[TRY IT] Repeat exactly, and only, the lines below starting at the line that contains "stations = [(-1, d, cap)" and ending at the line that contains "rings.append([bm.verts.new((side * (half_width(y)", inclusive of both.

────────────────

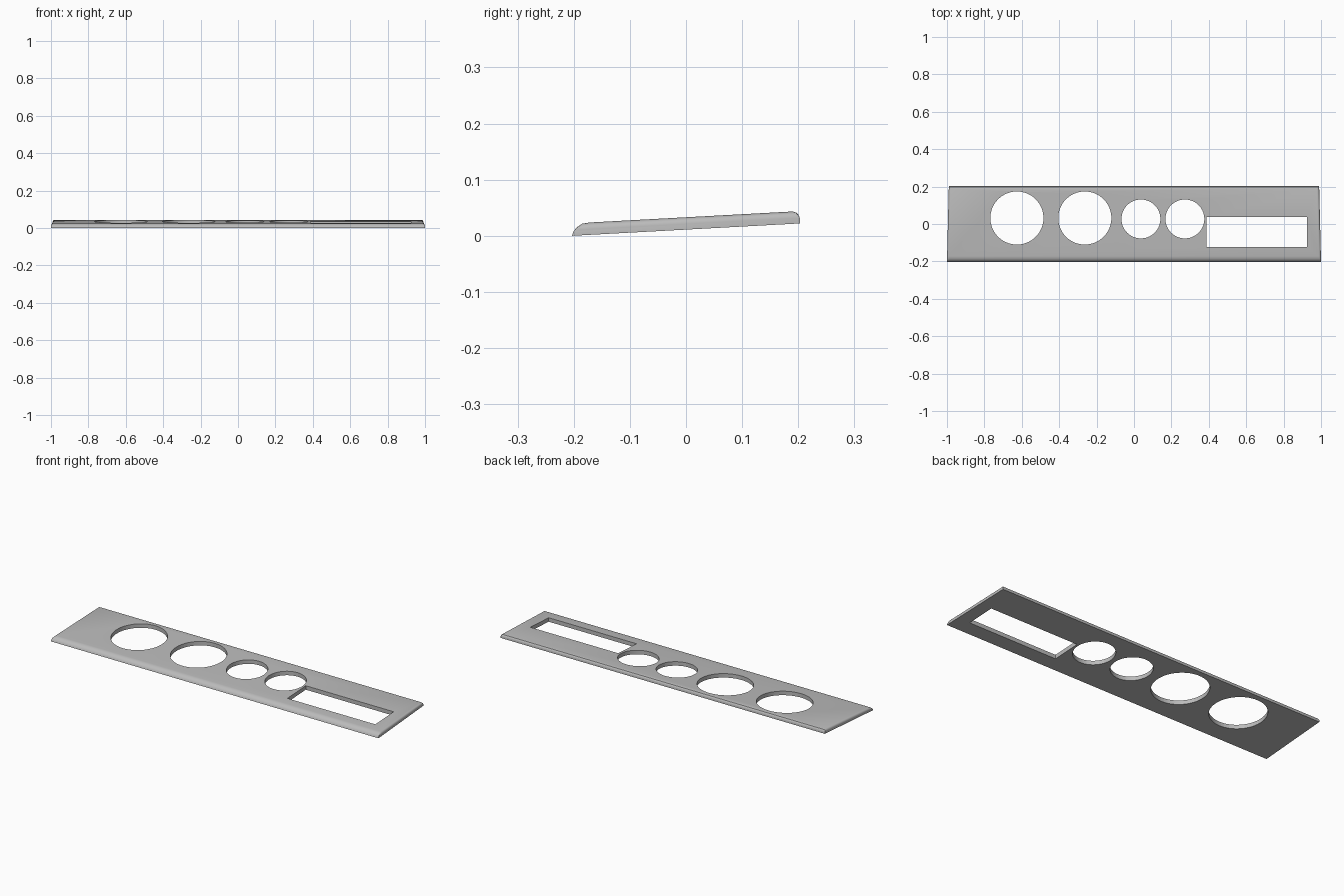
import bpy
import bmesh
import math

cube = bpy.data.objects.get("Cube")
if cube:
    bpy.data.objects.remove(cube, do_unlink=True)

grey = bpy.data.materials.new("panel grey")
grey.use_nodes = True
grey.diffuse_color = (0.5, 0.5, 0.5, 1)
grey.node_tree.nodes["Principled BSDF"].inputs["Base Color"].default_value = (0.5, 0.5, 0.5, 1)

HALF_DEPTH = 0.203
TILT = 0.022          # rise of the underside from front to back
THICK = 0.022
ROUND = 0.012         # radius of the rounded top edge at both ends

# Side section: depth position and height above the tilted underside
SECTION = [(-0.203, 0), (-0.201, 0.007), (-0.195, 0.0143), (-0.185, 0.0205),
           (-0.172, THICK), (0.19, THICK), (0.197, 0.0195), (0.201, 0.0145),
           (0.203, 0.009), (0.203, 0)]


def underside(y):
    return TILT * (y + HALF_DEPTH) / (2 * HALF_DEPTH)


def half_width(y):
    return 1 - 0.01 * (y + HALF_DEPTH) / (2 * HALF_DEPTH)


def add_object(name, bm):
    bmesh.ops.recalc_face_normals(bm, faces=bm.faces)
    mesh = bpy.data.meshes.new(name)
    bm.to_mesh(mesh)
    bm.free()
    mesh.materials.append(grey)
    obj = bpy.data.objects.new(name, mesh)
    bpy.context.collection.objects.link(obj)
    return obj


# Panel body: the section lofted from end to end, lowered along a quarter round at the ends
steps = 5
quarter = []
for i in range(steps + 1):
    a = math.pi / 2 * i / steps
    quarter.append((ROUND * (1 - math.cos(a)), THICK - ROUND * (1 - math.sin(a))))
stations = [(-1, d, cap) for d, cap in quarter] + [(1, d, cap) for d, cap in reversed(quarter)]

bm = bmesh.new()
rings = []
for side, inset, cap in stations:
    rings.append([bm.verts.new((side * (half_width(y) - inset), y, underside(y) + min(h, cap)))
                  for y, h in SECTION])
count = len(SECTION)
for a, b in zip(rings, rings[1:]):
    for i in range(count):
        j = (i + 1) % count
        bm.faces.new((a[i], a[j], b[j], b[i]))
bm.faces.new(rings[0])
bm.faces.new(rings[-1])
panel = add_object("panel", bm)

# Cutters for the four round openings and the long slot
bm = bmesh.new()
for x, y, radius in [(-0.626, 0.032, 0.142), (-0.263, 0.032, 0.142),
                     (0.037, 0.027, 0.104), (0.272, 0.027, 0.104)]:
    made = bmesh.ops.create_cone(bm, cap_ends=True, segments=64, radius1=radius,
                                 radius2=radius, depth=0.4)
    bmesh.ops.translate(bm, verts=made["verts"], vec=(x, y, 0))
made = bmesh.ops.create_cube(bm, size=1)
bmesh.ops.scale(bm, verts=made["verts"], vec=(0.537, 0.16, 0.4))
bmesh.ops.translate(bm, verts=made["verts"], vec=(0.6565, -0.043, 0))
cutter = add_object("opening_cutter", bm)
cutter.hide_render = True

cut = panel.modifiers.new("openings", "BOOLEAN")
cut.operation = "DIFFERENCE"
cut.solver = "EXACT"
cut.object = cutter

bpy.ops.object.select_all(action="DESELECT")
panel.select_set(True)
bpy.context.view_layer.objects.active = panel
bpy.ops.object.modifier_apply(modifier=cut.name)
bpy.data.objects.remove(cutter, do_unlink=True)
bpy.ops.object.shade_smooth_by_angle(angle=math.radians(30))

────────────────

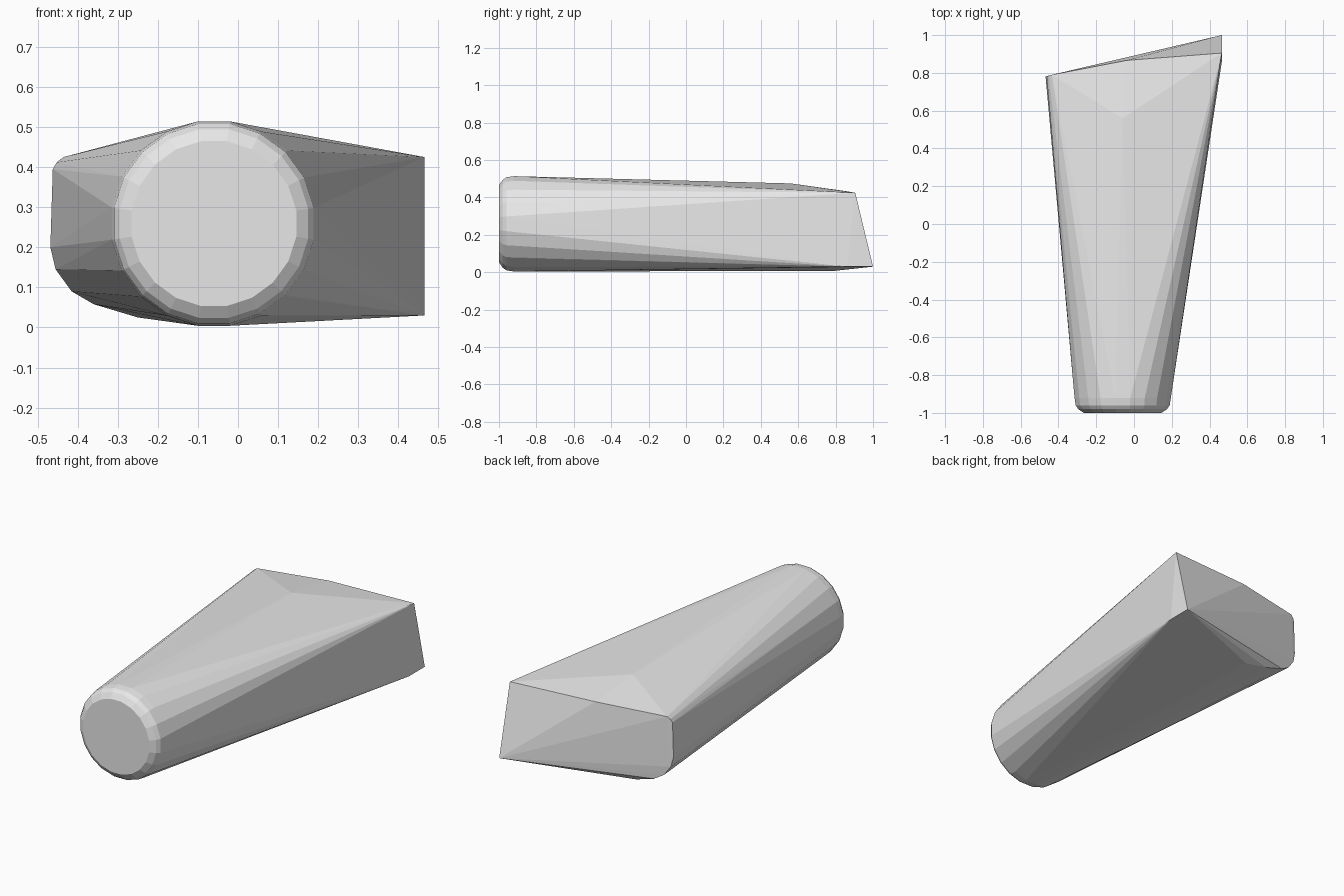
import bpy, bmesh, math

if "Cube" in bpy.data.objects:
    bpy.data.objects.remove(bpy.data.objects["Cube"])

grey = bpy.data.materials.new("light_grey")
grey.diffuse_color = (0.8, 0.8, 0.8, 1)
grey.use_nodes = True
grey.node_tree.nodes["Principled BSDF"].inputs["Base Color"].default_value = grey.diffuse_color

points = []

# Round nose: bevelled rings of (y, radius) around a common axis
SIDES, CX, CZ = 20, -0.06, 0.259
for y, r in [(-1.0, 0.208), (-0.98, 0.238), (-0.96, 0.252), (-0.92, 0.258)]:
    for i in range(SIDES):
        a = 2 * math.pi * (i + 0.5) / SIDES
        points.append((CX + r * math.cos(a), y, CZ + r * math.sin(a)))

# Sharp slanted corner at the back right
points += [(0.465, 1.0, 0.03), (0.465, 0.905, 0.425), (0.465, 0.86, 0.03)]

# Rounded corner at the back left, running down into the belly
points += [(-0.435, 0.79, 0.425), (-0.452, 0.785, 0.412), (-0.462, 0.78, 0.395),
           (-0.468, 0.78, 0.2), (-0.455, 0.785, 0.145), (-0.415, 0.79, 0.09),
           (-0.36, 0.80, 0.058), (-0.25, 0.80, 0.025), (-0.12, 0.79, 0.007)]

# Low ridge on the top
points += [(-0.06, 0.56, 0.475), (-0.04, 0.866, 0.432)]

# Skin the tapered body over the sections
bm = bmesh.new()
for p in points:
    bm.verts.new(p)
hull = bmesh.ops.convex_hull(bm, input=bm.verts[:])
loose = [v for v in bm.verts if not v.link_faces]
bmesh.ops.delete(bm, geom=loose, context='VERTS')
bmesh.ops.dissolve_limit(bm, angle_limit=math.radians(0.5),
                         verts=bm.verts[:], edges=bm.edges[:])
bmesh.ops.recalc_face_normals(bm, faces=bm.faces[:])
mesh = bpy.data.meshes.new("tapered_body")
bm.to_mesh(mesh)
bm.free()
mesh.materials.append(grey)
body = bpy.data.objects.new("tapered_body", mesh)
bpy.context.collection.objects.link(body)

────────────────

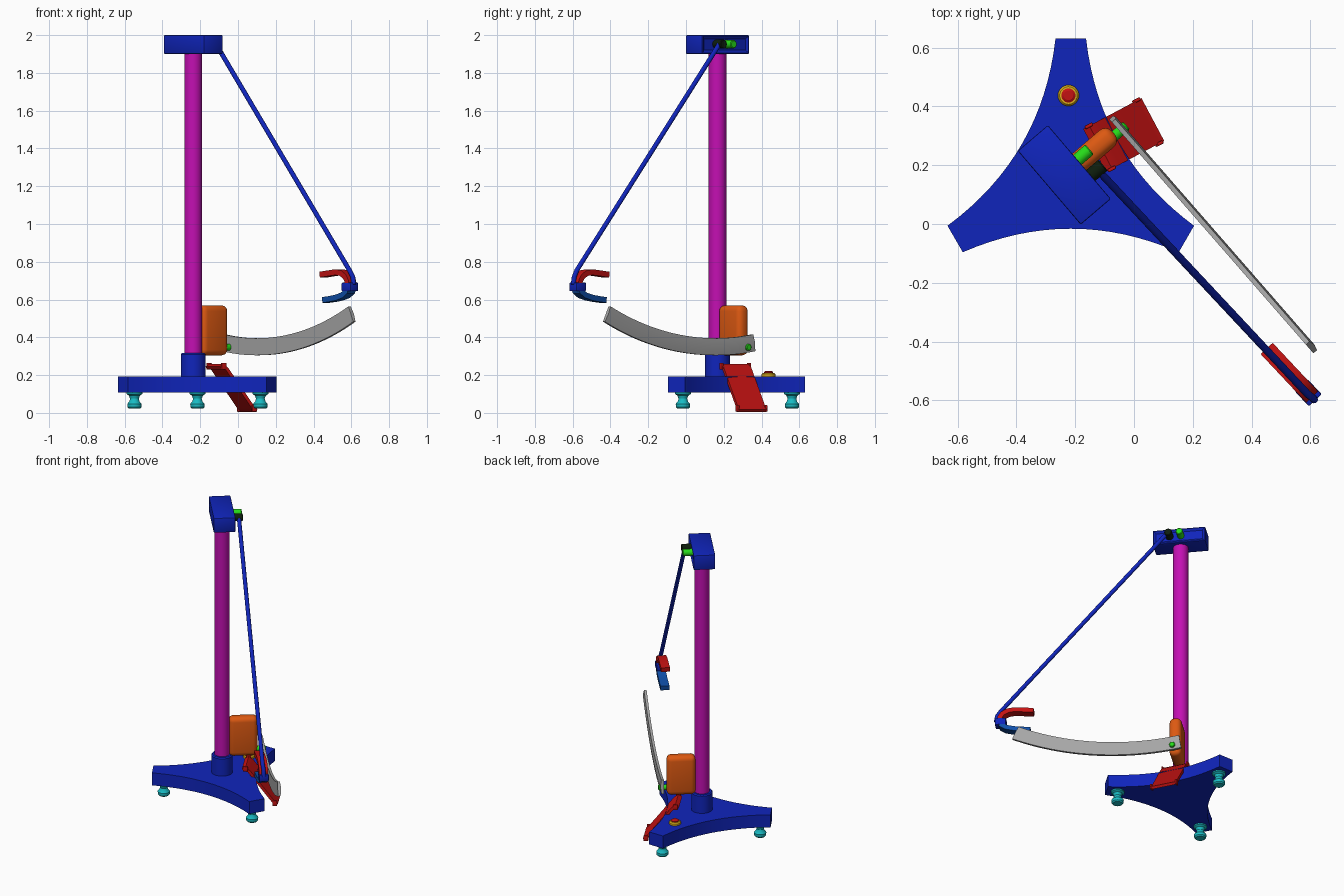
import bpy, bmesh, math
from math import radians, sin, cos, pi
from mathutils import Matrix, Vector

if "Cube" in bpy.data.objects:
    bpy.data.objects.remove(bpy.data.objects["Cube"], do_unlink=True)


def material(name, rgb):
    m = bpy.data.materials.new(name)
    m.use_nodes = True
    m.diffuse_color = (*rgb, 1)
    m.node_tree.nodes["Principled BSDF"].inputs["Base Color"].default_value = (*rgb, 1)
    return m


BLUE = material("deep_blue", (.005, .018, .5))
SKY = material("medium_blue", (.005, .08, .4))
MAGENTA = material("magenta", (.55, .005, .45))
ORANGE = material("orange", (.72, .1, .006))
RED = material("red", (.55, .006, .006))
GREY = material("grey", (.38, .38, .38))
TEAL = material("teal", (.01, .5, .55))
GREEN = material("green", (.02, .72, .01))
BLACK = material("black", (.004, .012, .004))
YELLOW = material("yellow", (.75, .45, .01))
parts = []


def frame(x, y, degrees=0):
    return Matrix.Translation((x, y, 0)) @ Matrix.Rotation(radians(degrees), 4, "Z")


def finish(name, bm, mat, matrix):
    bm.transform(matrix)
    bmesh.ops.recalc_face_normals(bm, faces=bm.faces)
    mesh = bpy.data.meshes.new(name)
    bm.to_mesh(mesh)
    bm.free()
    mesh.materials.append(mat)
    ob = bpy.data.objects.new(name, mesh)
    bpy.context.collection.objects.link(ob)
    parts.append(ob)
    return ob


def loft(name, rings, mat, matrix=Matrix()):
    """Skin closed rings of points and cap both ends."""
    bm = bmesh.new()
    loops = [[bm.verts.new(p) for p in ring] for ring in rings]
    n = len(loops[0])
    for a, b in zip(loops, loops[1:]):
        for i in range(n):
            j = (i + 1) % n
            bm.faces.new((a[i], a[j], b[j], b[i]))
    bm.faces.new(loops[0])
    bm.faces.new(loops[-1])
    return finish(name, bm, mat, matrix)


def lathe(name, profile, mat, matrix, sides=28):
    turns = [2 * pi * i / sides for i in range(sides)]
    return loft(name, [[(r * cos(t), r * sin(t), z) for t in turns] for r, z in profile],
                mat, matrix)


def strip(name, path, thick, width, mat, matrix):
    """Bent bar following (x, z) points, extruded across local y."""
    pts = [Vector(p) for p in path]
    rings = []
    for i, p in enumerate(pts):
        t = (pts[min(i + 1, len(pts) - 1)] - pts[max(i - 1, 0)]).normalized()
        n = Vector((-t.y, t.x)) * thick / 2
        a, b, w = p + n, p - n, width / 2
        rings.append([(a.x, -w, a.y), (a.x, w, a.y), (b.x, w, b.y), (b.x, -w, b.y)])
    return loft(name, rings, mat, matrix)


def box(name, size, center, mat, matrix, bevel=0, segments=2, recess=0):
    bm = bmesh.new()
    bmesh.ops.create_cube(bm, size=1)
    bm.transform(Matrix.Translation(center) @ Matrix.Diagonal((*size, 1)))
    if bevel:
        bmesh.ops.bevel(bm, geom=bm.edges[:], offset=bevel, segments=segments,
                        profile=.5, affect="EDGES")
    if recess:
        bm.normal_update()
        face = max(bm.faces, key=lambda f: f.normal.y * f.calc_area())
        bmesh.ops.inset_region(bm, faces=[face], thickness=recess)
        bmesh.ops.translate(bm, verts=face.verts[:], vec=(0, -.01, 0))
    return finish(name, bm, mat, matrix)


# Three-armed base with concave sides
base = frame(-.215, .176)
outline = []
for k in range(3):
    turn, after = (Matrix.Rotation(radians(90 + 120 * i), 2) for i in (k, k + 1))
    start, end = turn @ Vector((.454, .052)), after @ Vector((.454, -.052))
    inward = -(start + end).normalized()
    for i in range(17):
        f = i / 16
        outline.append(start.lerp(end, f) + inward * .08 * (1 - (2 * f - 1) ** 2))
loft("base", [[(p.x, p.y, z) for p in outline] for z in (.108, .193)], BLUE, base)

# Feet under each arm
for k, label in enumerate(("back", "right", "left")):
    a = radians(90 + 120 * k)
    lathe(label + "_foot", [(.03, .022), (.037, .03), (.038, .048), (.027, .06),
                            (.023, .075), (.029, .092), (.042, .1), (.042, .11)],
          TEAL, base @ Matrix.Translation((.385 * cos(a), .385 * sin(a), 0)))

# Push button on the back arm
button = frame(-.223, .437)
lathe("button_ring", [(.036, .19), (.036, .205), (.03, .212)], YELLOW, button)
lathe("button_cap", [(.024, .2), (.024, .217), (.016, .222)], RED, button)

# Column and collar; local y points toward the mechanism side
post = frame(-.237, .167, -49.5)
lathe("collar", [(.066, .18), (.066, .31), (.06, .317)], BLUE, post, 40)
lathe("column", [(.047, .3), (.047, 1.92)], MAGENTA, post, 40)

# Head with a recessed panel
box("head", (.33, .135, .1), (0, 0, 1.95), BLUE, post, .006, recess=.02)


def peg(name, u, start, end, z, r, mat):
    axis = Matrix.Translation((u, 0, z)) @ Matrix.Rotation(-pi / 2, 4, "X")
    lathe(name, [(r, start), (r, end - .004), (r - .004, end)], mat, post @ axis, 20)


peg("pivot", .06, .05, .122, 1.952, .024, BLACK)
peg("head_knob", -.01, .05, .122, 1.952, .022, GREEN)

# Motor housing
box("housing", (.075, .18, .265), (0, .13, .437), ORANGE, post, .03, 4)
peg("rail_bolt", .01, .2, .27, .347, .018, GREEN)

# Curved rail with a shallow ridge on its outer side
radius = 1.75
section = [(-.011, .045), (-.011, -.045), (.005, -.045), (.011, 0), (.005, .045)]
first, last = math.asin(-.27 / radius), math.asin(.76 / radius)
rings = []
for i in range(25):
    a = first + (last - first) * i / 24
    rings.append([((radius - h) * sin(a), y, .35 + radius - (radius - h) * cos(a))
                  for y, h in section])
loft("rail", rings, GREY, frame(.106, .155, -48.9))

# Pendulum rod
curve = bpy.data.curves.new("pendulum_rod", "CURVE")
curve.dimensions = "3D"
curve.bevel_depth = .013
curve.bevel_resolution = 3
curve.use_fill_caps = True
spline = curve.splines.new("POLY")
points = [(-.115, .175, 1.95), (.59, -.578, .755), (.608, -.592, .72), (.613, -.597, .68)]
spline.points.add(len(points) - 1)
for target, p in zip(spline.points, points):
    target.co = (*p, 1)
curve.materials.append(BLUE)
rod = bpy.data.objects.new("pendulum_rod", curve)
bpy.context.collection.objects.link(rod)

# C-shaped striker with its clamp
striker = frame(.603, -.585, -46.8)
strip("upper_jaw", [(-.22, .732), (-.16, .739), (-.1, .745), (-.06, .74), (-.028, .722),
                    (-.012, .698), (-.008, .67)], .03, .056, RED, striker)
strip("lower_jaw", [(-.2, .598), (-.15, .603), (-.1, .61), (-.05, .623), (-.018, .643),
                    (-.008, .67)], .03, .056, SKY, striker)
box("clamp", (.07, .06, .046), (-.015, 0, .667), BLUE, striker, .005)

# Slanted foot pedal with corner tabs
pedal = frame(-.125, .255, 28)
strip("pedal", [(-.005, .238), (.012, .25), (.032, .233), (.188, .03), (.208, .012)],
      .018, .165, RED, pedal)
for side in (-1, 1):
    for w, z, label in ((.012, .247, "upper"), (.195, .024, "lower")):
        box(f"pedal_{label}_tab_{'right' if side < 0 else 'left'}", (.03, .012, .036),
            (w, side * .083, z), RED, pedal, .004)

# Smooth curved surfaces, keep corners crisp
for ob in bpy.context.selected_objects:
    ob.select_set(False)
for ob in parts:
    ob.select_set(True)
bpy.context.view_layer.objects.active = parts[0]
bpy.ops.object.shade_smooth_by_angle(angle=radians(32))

────────────────

[TASK SOLUTION]
stations = [(-1, d, cap) for d, cap in quarter] + [(1, d, cap) for d, cap in reversed(quarter)]

bm = bmesh.new()
rings = []
for side, inset, cap in stations:
    rings.append([bm.verts.new((side * (half_width(y) - inset), y, underside(y) + min(h, cap)))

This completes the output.